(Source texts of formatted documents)
*****

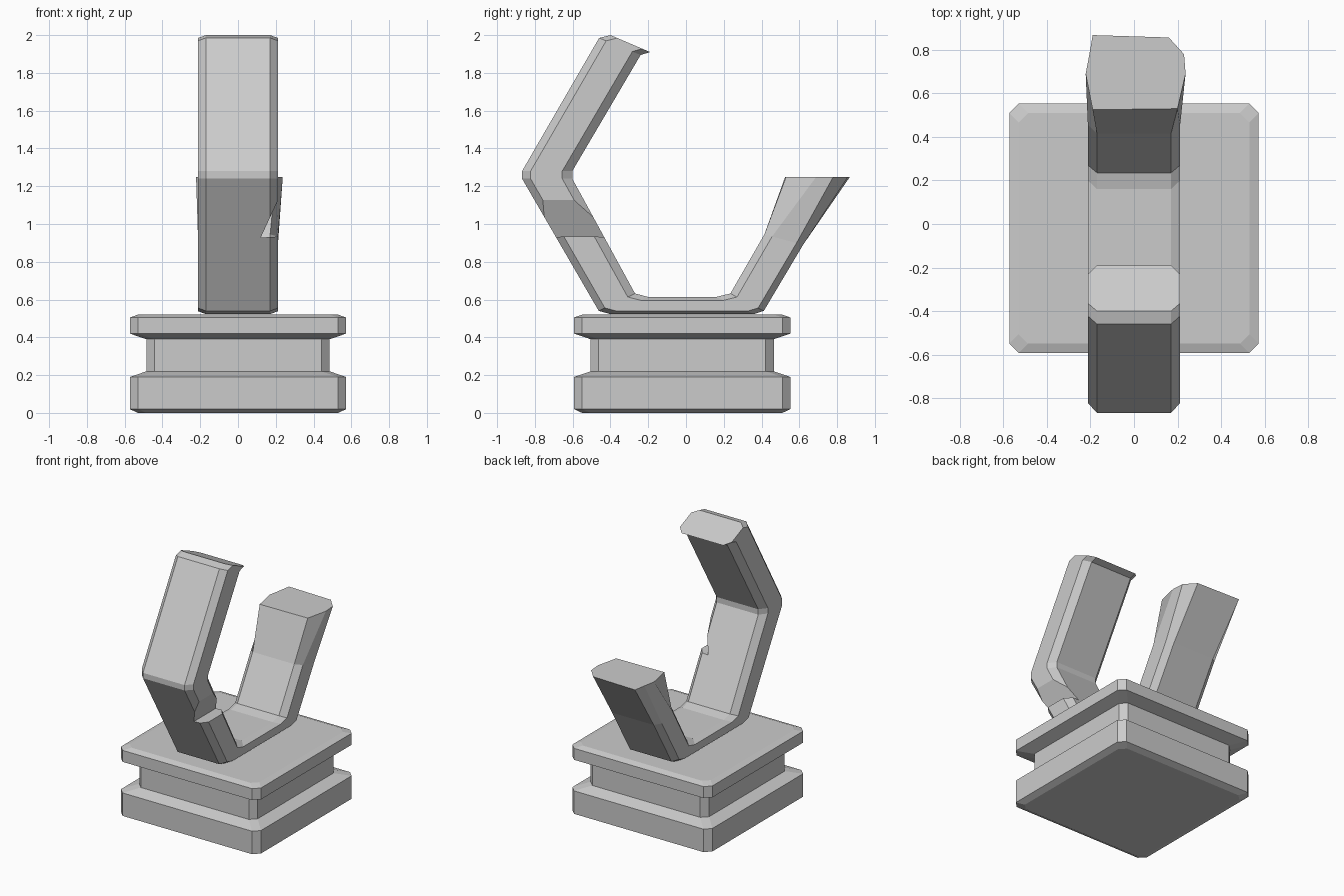
import bpy, bmesh

if "Cube" in bpy.data.objects:
    bpy.data.objects.remove(bpy.data.objects["Cube"])


def loft(name, sections):
    """Skin equal-length rings of points and cap both ends."""
    bm = bmesh.new()
    rings = [[bm.verts.new(p) for p in s] for s in sections]
    n = len(rings[0])
    for a, b in zip(rings, rings[1:]):
        for i in range(n):
            j = (i + 1) % n
            bm.faces.new((a[i], a[j], b[j], b[i]))
    bm.faces.new(rings[0])
    bm.faces.new(rings[-1])
    bmesh.ops.recalc_face_normals(bm, faces=bm.faces)
    me = bpy.data.meshes.new(name)
    bm.to_mesh(me)
    bm.free()
    ob = bpy.data.objects.new(name, me)
    bpy.context.collection.objects.link(ob)
    return ob


def square(h, z, c=0.043, cy=-0.02):
    """Square ring with chamfered corners."""
    k = h - c
    pts = [(-k, -h), (k, -h), (h, -k), (h, k), (k, h), (-k, h), (-h, k), (-h, -k)]
    return [(x, y + cy, z) for x, y in pts]


def bar(outer, inner):
    """Chamfered bar section between an outer and an inner (y, z) point."""
    def at(x, t):
        return (x, outer[0] + (inner[0] - outer[0]) * t,
                outer[1] + (inner[1] - outer[1]) * t)
    return [at(-.17, 0), at(.17, 0), at(.212, .17), at(.212, .8),
            at(.17, 1), at(-.17, 1), at(-.212, .8), at(-.212, .17)]


# Grooved plinth
loft("plinth", [square(h, z) for h, z in (
    (.53, 0), (.573, .02), (.573, .19), (.485, .22),
    (.485, .39), (.573, .42), (.573, .505), (.53, .52))])

# Broken hexagonal ring: tall arm, floor, short arm
stations = [
    ((-.40, 2.0), (-.19, 1.91)), ((-.46, 1.985), (-.24, 1.895)),
    ((-.868, 1.28), (-.602, 1.28)), ((-.868, 1.24), (-.602, 1.24)),
    ((-.462, .54), (-.27, .632)), ((-.40, .523), (-.20, .614)),
    ((.36, .523), (.16, .614)), ((.412, .54), (.235, .632)),
    ((.62, .89), (.415, .945))]
sections = [bar(o, i) for o, i in stations]

# Ragged flat end of the short arm
end = [(-.19, .868), (.16, .857), (.23, .78), (.237, .69),
       (.20, .53), (-.19, .525), (-.222, .69), (-.205, .78)]
sections.append([(x, y, 1.25) for x, y in end])
ring = loft("broken_ring", sections)

# Chip knocked out of one edge of the tall arm
wedge = [(.12, .928), (.32, .94), (.32, 1.36)]
cutter = loft("chip_cutter", [[(x, y, z) for x, z in wedge] for y in (-1, -.2)])
cutter.hide_render = True
mod = ring.modifiers.new("chip", 'BOOLEAN')
mod.operation = 'DIFFERENCE'
mod.solver = 'EXACT'
mod.object = cutter
bpy.context.view_layer.objects.active = ring
bpy.ops.object.modifier_apply(modifier=mod.name)
bpy.data.objects.remove(cutter)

*****

--- INSTRUCTIONS FOR THE TASK ---
Among the entries, find each line that includes the string "stations" and copy it.

--- WRITTEN REPLY ---
stations = [
sections = [bar(o, i) for o, i in stations]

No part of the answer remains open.